It's summer in the Sonoran Desert, and I'm in the kitchen. I've got a thing about kitchens. A kitchen filled with a family working on a meal, talking, laughing, kibitzing, is one of life's treasures. Tonight, it's just me. I'm cleaning the counter. As I lift a large bowl to wipe under it, a strange tri-colored creature, a foot in length and with too many legs to count, uncoils itself from the outside bottom of the bowl. Is there anything louder than a scream?
My husband, outdoors and 100 feet from what's going on, comes running into the house. He doesn't know if I am in mortal danger or hysterical over a mere scorpion.
While I'm screeching, "Get it out of here!" he's ooohing and aaahing over the beauty of this sinuous creature with its countless legs and its vivid bands colored red, black and yellow. Certain I am seconds away from an excruciating death, my curiosity goes into overdrive. The next day, I spend hours trying to identify the creature, only to learn there is an uncanny resemblance between my countertop nightmare and a lethal centipede found in Southeast Asia. To this day, I have no idea what it was or how it got here, nor what might have happened had I not lifted the bowl.

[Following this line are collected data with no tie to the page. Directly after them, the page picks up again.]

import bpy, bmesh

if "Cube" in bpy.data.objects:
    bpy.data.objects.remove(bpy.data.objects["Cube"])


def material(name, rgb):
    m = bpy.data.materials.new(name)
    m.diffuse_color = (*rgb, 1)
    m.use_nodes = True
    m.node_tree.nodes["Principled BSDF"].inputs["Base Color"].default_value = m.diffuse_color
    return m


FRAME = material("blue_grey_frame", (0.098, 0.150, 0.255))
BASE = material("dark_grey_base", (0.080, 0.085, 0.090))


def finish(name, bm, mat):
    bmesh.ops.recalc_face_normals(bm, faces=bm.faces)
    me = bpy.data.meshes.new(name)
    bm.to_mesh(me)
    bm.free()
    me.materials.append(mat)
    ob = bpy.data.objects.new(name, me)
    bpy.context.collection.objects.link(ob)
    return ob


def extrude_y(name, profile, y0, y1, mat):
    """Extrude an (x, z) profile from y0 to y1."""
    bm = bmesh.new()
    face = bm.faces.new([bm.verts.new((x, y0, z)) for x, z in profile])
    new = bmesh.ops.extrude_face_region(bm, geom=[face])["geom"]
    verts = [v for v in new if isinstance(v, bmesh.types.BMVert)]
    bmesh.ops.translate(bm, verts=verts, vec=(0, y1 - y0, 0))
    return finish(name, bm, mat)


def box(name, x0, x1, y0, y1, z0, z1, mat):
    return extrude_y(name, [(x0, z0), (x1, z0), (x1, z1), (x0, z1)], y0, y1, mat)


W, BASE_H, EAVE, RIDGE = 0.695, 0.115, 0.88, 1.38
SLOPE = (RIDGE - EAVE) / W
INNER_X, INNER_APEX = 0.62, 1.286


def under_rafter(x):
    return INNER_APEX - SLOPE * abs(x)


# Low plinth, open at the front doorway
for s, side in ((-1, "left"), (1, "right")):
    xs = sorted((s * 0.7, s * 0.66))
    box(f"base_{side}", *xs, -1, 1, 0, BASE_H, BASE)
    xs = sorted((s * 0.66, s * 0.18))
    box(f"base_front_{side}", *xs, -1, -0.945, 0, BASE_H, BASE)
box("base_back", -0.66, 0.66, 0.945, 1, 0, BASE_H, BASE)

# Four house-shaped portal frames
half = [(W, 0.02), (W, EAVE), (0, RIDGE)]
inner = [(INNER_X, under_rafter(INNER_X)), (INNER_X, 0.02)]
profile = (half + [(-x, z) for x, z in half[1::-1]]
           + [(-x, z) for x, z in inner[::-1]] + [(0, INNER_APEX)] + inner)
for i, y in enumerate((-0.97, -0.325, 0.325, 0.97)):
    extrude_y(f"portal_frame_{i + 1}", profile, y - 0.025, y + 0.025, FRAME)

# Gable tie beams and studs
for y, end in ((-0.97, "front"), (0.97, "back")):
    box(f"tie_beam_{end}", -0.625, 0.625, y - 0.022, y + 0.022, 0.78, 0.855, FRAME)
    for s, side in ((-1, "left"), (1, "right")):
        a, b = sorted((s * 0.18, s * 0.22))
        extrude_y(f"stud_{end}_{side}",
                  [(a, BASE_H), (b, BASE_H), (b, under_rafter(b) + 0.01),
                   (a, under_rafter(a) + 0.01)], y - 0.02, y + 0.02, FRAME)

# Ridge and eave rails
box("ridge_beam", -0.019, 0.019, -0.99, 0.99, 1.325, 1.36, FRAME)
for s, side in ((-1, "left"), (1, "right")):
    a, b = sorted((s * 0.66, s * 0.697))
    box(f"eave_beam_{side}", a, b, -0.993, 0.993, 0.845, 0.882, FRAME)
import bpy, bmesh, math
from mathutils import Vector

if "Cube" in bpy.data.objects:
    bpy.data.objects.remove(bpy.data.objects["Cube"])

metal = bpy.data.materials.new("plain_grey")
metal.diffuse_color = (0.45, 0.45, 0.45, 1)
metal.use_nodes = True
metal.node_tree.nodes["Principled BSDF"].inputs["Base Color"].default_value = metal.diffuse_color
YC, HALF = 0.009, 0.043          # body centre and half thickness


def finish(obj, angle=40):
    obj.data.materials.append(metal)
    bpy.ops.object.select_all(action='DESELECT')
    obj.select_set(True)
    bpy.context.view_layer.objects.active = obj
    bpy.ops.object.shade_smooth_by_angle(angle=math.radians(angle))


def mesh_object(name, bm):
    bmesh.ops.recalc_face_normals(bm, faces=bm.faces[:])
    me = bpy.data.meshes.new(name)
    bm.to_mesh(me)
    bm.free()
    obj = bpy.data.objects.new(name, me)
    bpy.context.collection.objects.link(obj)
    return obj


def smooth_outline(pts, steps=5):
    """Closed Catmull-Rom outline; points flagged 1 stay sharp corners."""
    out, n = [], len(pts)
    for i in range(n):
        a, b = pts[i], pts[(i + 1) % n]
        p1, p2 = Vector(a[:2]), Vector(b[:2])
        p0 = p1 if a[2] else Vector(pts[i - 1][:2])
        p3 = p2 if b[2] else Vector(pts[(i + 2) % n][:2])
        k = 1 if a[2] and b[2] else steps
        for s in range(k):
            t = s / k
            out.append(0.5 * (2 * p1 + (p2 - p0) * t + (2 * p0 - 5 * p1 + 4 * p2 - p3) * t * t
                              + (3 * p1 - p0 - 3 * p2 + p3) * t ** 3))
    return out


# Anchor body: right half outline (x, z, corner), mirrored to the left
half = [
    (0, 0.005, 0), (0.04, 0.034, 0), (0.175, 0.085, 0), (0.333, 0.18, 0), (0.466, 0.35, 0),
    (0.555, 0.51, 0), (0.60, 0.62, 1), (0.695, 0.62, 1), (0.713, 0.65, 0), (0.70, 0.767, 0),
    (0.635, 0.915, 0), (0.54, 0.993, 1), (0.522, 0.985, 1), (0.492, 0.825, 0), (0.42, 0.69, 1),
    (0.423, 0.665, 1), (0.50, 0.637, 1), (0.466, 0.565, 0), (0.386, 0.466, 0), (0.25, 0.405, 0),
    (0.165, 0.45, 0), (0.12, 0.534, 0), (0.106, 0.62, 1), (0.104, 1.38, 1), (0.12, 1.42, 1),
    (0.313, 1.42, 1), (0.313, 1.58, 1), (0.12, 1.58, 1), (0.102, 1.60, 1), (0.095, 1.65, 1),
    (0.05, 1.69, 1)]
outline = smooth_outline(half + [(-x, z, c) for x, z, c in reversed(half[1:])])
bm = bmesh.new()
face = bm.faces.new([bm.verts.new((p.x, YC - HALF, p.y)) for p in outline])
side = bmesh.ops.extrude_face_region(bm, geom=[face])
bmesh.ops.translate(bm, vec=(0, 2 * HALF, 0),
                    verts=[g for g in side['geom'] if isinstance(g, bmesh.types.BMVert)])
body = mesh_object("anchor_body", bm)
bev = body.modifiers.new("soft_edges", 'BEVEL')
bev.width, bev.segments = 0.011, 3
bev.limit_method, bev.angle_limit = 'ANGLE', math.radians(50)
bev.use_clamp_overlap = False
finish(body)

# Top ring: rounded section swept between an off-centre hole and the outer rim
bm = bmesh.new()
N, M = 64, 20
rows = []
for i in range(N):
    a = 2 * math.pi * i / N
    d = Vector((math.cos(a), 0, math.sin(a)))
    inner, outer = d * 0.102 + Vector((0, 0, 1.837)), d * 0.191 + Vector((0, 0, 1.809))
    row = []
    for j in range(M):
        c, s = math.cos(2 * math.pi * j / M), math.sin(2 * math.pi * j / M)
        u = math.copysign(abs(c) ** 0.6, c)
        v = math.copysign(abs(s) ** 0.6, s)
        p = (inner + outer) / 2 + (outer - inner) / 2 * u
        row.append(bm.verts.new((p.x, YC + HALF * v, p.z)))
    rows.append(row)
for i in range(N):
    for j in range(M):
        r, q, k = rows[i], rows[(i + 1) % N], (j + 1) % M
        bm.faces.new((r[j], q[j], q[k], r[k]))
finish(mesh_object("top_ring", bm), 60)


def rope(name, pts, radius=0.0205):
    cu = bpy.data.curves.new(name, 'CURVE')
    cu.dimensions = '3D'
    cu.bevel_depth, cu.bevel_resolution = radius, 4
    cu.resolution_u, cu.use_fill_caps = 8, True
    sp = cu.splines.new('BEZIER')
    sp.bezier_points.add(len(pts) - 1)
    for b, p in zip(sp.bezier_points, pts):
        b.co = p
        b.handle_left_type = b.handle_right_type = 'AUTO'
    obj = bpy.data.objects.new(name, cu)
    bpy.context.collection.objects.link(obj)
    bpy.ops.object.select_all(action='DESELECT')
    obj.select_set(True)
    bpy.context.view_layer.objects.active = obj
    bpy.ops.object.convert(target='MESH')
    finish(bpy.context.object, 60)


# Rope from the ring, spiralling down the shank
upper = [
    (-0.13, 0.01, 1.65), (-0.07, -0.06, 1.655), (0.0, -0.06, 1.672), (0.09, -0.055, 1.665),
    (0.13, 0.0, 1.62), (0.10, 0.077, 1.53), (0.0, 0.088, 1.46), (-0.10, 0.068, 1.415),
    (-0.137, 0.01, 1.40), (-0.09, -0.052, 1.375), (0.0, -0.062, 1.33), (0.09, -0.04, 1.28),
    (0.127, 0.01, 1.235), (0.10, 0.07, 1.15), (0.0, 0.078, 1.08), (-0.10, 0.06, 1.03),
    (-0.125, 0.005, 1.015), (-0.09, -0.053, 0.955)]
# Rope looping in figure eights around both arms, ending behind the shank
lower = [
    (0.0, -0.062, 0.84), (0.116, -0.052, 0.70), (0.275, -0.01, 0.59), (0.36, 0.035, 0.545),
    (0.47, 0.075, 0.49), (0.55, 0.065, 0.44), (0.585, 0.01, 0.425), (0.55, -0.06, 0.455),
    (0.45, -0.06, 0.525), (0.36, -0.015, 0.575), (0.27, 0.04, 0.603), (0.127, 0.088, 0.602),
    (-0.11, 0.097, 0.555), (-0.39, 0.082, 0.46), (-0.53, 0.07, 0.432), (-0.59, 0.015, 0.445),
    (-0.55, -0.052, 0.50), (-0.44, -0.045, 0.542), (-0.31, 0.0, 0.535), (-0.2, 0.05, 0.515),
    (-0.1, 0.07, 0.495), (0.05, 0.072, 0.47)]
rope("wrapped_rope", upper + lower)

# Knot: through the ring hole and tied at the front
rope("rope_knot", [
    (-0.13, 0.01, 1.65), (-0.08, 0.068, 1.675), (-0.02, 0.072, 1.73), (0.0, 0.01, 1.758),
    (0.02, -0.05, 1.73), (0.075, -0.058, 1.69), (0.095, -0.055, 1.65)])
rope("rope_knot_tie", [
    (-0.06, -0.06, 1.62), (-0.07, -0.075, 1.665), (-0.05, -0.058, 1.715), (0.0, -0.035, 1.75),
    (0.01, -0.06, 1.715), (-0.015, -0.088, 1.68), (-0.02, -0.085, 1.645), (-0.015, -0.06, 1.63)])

It's another night and another Tucson summer. It's late; we're tired. We decide to call it a day and head for our bedroom. In no way are we ready for what's before us.
As we turn on the lights, we see the first one skitter from behind a painting. Thwack. One unidentified, but unmistakably undesirable bug dispatched to bug heaven.
But wait--there's another, and a third, and look: The walls are coming alive with the sound of scurrying scores once hidden behind the drapes. Soon my husband and I are each using both hands to kill hordes of insects that seem to be appearing faster than we can slay them.
After what feels like an hour in the Twilight Zone, but is likely no more than 10 or 15 minutes, we're left with hundreds of dead and dying roaches littering every surface of our bedroom. Since this invasion is unprecedented, we know something is wrong. We start tearing the room apart, flinging sheets, opening drawers, looking under the mattress. There they are.
Our delightful daughter had decided the best place to conceal the evidence of her misdeed was under the mattress: Dozens of candy wrappers were hidden away in the hopes no parent would discover this childish indulgence.
After cleaning the mess and disposing of the bodies, and following the next day's discussion with our young culprit, we were free to use our bedroom again with no repeat incidents, but not without a few restless nights.
As we share our narratives over time, the facts may fade, but the sustaining truth of each is always humor.
In his master opus, The Name of the Rose, Umberto Eco writes, "Perhaps the mission of those who love mankind is to make people laugh at the truth, to make truth laugh, because the only truth lies in learning to free ourselves from insane passion for the truth."